**What needs to be done**
Retype the material exactly, ending with the line containing "grey.diffuse_color = colour".

[Material shown Boundary: Start]

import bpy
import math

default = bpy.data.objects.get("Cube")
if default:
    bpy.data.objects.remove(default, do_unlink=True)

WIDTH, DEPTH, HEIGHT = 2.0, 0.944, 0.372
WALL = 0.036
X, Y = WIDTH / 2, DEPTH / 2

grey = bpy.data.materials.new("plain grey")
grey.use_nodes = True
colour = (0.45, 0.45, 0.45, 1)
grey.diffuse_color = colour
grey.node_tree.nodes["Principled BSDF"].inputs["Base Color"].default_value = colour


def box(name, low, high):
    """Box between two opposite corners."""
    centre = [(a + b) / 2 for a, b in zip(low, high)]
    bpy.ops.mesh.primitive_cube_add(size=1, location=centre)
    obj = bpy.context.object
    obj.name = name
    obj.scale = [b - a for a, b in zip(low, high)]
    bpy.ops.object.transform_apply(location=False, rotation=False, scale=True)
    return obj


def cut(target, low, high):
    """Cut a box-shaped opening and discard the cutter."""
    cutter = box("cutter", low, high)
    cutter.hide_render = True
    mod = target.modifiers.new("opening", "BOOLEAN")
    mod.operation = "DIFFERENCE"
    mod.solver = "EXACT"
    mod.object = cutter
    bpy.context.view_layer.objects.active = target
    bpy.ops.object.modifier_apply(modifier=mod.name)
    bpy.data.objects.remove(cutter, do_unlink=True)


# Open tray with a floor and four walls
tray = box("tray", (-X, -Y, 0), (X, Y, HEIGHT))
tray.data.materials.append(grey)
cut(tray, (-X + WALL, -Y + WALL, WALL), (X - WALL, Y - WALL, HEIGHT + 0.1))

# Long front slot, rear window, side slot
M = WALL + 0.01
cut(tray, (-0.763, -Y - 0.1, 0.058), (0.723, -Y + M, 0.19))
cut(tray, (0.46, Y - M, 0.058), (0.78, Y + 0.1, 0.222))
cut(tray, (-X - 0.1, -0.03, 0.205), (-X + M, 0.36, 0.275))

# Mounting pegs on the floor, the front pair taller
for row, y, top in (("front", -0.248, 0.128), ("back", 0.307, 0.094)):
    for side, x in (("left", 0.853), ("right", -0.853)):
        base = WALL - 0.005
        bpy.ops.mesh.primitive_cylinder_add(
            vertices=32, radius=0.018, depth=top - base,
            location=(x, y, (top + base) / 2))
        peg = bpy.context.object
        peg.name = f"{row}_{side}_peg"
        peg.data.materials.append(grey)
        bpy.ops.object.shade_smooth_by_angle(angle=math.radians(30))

[Material shown Boundary: End]

**Written answer**
import bpy
import math

default = bpy.data.objects.get("Cube")
if default:
    bpy.data.objects.remove(default, do_unlink=True)

WIDTH, DEPTH, HEIGHT = 2.0, 0.944, 0.372
WALL = 0.036
X, Y = WIDTH / 2, DEPTH / 2

grey = bpy.data.materials.new("plain grey")
grey.use_nodes = True
colour = (0.45, 0.45, 0.45, 1)
grey.diffuse_color = colour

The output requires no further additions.